> _ACTIVITY_: All lines from the line containing "polar(half * x, r, turn + a +" up to and including the last line of the entries must be written out exactly, with no others.

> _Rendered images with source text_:
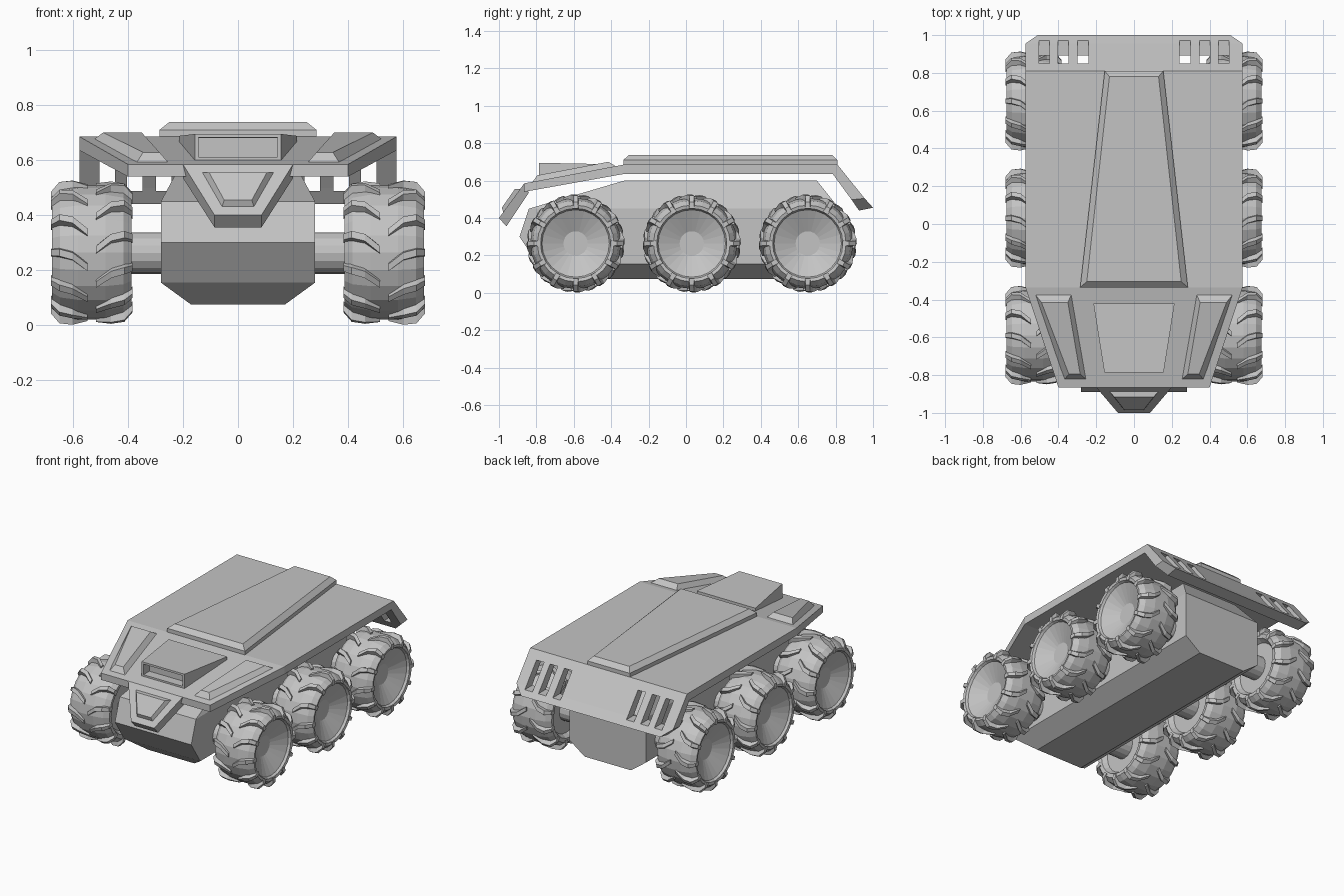
import bpy, bmesh
from math import sin, cos, pi
from mathutils import Vector, Matrix

if "Cube" in bpy.data.objects:
    bpy.data.objects.remove(bpy.data.objects["Cube"])

GREY = (0.55, 0.55, 0.55, 1)
mat = bpy.data.materials.new("plain grey")
mat.use_nodes = True
mat.diffuse_color = GREY
mat.node_tree.nodes["Principled BSDF"].inputs["Base Color"].default_value = GREY


def loft(bm, rings):
    """Skin closed rings of equal length and cap both ends."""
    loops = [[bm.verts.new(p) for p in ring] for ring in rings]
    n = len(loops[0])
    for a, b in zip(loops, loops[1:]):
        for i in range(n):
            j = (i + 1) % n
            bm.faces.new((a[i], a[j], b[j], b[i]))
    bm.faces.new(loops[0])
    bm.faces.new(loops[-1])


def mesh_from(bm, name):
    bmesh.ops.recalc_face_normals(bm, faces=bm.faces)
    mesh = bpy.data.meshes.new(name)
    bm.to_mesh(mesh)
    bm.free()
    mesh.materials.append(mat)
    return mesh


def place(name, mesh, loc=(0, 0, 0)):
    ob = bpy.data.objects.new(name, mesh)
    ob.location = loc
    bpy.context.collection.objects.link(ob)
    return ob


def solid(name, rings):
    bm = bmesh.new()
    loft(bm, rings)
    return place(name, mesh_from(bm, name))


def mirror_x(ob):
    ob.modifiers.new("mirror", "MIRROR")


def rect(w0, y0, w1, y1, z0, z1):
    """Symmetric trapezoid: half width, y and z at its front and back edge."""
    return [(-w0, y0, z0), (w0, y0, z0), (w1, y1, z1), (-w1, y1, z1)]


def slab(w, top, bottom):
    """Cross section of a plate from its upper and lower (y, z)."""
    return [(-w, *top), (w, *top), (w, *bottom), (-w, *bottom)]


def hood_z(y):
    return 0.585 + (y + 0.865) * 0.19


# Hull with an upright back
solid("hull", [rect(w, y0, w, y1, z, z) for w, y0, y1, z in (
    (0.17, -0.7, 0.82, 0.075), (0.28, -0.795, 0.82, 0.155),
    (0.28, -0.89, 0.82, 0.3), (0.28, -0.84, 0.82, 0.45),
    (0.2, -0.33, 0.7, 0.6))])

# Armour deck with sloped hood and tail
deck = solid("armour_deck", [
    slab(0.4, (-0.865, 0.585), (-0.865, 0.54)),
    slab(0.575, (-0.335, 0.685), (-0.335, 0.635)),
    slab(0.575, (0.81, 0.685), (0.785, 0.635)),
    slab(0.575, (0.955, 0.505), (0.885, 0.498)),
    slab(0.51, (1.0, 0.455), (0.925, 0.44))])

# Vent slots cut level through the tail
bm = bmesh.new()
for x in (0.27, 0.375, 0.475):
    for s in (-1, 1):
        m = (Matrix.Translation((s * x, 0.95, 0.562))
             @ Matrix.Diagonal((0.056, 0.32, 0.15, 1)))
        bmesh.ops.create_cube(bm, size=1, matrix=m)
cutter = place("vent_cutter", mesh_from(bm, "vent_cutter"))
cutter.hide_render = True
cutter.hide_viewport = True
cut = deck.modifiers.new("vents", "BOOLEAN")
cut.object = cutter
cut.solver = "EXACT"

# Raised spine panel
solid("spine_panel", [
    rect(0.285, -0.335, 0.155, 0.81, 0.68, 0.68),
    rect(0.285, -0.335, 0.155, 0.81, 0.71, 0.71),
    rect(0.25, -0.305, 0.13, 0.78, 0.738, 0.738)])

# Raised hood pads, one each side
pad_base = [(0.525, -0.37), (0.33, -0.37), (0.25, -0.825), (0.37, -0.825)]
pad_top = [(0.49, -0.415), (0.35, -0.415), (0.285, -0.795), (0.345, -0.795)]
mirror_x(solid("hood_pad", [
    [(x, y, hood_z(y) - 0.005) for x, y in pad_base],
    [(x, y, hood_z(y) + 0.03) for x, y in pad_top]]))

# Air scoop with a framed, recessed mouth
bm = bmesh.new()
loft(bm, [rect(0.157, -0.785, 0.215, -0.42, 0.598, 0.66),
          rect(0.157, -0.785, 0.215, -0.42, 0.695, 0.688)])
bmesh.ops.recalc_face_normals(bm, faces=bm.faces)
mouth = min(bm.faces, key=lambda f: f.calc_center_median().y)
for thickness, depth in ((0.019, 0), (0.001, 0.06)):
    bmesh.ops.inset_region(bm, faces=[mouth], thickness=thickness)
    bmesh.ops.translate(bm, verts=mouth.verts, vec=(0, depth, 0))
place("air_scoop", mesh_from(bm, "air_scoop"))

# Nose plate and its raised pad
solid("nose_plate", [slab(0.2, (-0.865, 0.585), (-0.84, 0.535)),
                     slab(0.085, (-1.0, 0.4), (-0.96, 0.355))])
solid("nose_pad", [rect(0.06, -0.975, 0.135, -0.88, 0.425, 0.555),
                   rect(0.05, -0.985, 0.105, -0.915, 0.455, 0.555)])

# Wheels: conical rim, faceted tyre and staggered chevron lugs
PROFILE = ((0.07, 0.065), (0.125, 0.18), (0.14, 0.188),
           (0.144, 0.205), (0.115, 0.23), (0.05, 0.243), (-0.05, 0.243),
           (-0.115, 0.23), (-0.144, 0.205), (-0.14, 0.18), (-0.11, 0.16))
LUG = ((0.015, 0.252, 0.22), (0.07, 0.262, 0.05), (0.118, 0.257, 0.0),
       (0.148, 0.222, 0.0))
SIDES, LUGS = 24, 12


def polar(x, r, a):
    return (x, -r * cos(a), -r * sin(a))


def wheel_mesh(side):
    bm = bmesh.new()
    loft(bm, [[polar(side * x, r, 2 * pi * i / SIDES) for i in range(SIDES)]
              for x, r in PROFILE])
    for half, stagger in ((side, 0), (-side, 0.5)):
        for k in range(LUGS):
            turn = 2 * pi * (k + stagger) / LUGS
            loft(bm, [[polar(half * x, r - 0.035, turn + a - 0.075),
                       polar(half * x, r, turn + a - 0.05),
                       polar(half * x, r, turn + a + 0.05),
                       polar(half * x, r - 0.035, turn + a + 0.075)]
                      for x, r, a in LUG])
    return mesh_from(bm, "wheel")


AXLES = ((-0.59, "front"), (0.031, "middle"), (0.651, "rear"))
for side, label in ((1, "left"), (-1, "right")):
    mesh = wheel_mesh(side)
    for y, row in AXLES:
        place(f"{row}_{label}_wheel", mesh, (side * 0.531, y, 0.264))

# Axles
for y, row in AXLES:
    ring = [polar(0, 0.075, 2 * pi * i / 16) for i in range(16)]
    axle = solid(f"{row}_axle", [[Vector(p) + Vector((x, 0, 0)) for p in ring]
                                 for x in (-0.44, 0.44)])
    axle.location = (0, y, 0.262)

> _PROBLEM SOLUTION_:
                       polar(half * x, r, turn + a + 0.05),
                       polar(half * x, r - 0.035, turn + a + 0.075)]
                      for x, r, a in LUG])
    return mesh_from(bm, "wheel")


AXLES = ((-0.59, "front"), (0.031, "middle"), (0.651, "rear"))
for side, label in ((1, "left"), (-1, "right")):
    mesh = wheel_mesh(side)
    for y, row in AXLES:
        place(f"{row}_{label}_wheel", mesh, (side * 0.531, y, 0.264))

# Axles
for y, row in AXLES:
    ring = [polar(0, 0.075, 2 * pi * i / 16) for i in range(16)]
    axle = solid(f"{row}_axle", [[Vector(p) + Vector((x, 0, 0)) for p in ring]
                                 for x in (-0.44, 0.44)])
    axle.location = (0, y, 0.262)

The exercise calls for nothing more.